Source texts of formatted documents
§

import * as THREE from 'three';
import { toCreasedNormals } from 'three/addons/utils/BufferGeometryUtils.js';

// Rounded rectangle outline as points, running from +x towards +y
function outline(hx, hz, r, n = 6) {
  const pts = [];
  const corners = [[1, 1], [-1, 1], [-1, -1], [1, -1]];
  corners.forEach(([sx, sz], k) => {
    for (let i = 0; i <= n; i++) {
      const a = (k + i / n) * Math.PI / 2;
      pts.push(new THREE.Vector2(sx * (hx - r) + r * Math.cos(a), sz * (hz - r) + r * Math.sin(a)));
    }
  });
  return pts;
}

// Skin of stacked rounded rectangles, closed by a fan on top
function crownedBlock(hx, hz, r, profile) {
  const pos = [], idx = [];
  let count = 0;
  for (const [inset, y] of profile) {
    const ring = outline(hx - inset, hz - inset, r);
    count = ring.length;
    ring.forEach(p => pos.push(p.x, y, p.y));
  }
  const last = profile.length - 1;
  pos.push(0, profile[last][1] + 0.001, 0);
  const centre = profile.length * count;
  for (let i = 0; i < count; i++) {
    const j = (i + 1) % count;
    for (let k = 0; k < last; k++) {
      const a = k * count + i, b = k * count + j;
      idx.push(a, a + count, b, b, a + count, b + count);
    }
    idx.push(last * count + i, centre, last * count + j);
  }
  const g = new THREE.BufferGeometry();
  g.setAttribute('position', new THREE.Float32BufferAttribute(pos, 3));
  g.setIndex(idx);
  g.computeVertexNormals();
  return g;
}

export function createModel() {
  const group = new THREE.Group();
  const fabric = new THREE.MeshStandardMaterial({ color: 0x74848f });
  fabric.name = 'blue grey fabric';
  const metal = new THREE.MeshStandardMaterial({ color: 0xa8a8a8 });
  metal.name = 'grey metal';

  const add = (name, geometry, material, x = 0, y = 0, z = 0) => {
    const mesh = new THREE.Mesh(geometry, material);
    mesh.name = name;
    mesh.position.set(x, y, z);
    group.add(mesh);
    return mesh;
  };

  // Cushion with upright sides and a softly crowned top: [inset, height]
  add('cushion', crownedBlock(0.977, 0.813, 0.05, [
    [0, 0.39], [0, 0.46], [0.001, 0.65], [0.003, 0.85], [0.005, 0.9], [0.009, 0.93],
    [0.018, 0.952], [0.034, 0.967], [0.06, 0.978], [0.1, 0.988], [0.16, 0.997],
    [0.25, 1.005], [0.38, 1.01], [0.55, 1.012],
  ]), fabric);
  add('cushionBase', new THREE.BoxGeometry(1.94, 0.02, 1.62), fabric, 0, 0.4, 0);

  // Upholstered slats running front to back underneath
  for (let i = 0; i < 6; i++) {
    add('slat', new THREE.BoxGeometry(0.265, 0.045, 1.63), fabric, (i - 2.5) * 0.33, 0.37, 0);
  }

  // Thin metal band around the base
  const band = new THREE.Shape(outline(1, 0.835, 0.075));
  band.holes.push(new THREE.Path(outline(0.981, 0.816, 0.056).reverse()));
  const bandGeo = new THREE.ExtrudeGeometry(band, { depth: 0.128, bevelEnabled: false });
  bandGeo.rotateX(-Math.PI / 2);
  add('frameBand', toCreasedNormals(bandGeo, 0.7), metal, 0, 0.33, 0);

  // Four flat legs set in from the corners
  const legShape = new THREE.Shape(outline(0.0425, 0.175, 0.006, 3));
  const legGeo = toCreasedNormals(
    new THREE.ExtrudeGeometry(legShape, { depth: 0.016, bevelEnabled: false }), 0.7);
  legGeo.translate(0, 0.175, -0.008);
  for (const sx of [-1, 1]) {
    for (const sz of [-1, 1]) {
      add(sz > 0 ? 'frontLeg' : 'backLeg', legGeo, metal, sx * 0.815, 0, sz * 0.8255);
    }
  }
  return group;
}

§

◆ Action item
For each line in the data that holds the word "from", copy the line.

◆ Problem solution
import * as THREE from 'three';
import { toCreasedNormals } from 'three/addons/utils/BufferGeometryUtils.js';
// Rounded rectangle outline as points, running from +x towards +y
  // Four flat legs set in from the corners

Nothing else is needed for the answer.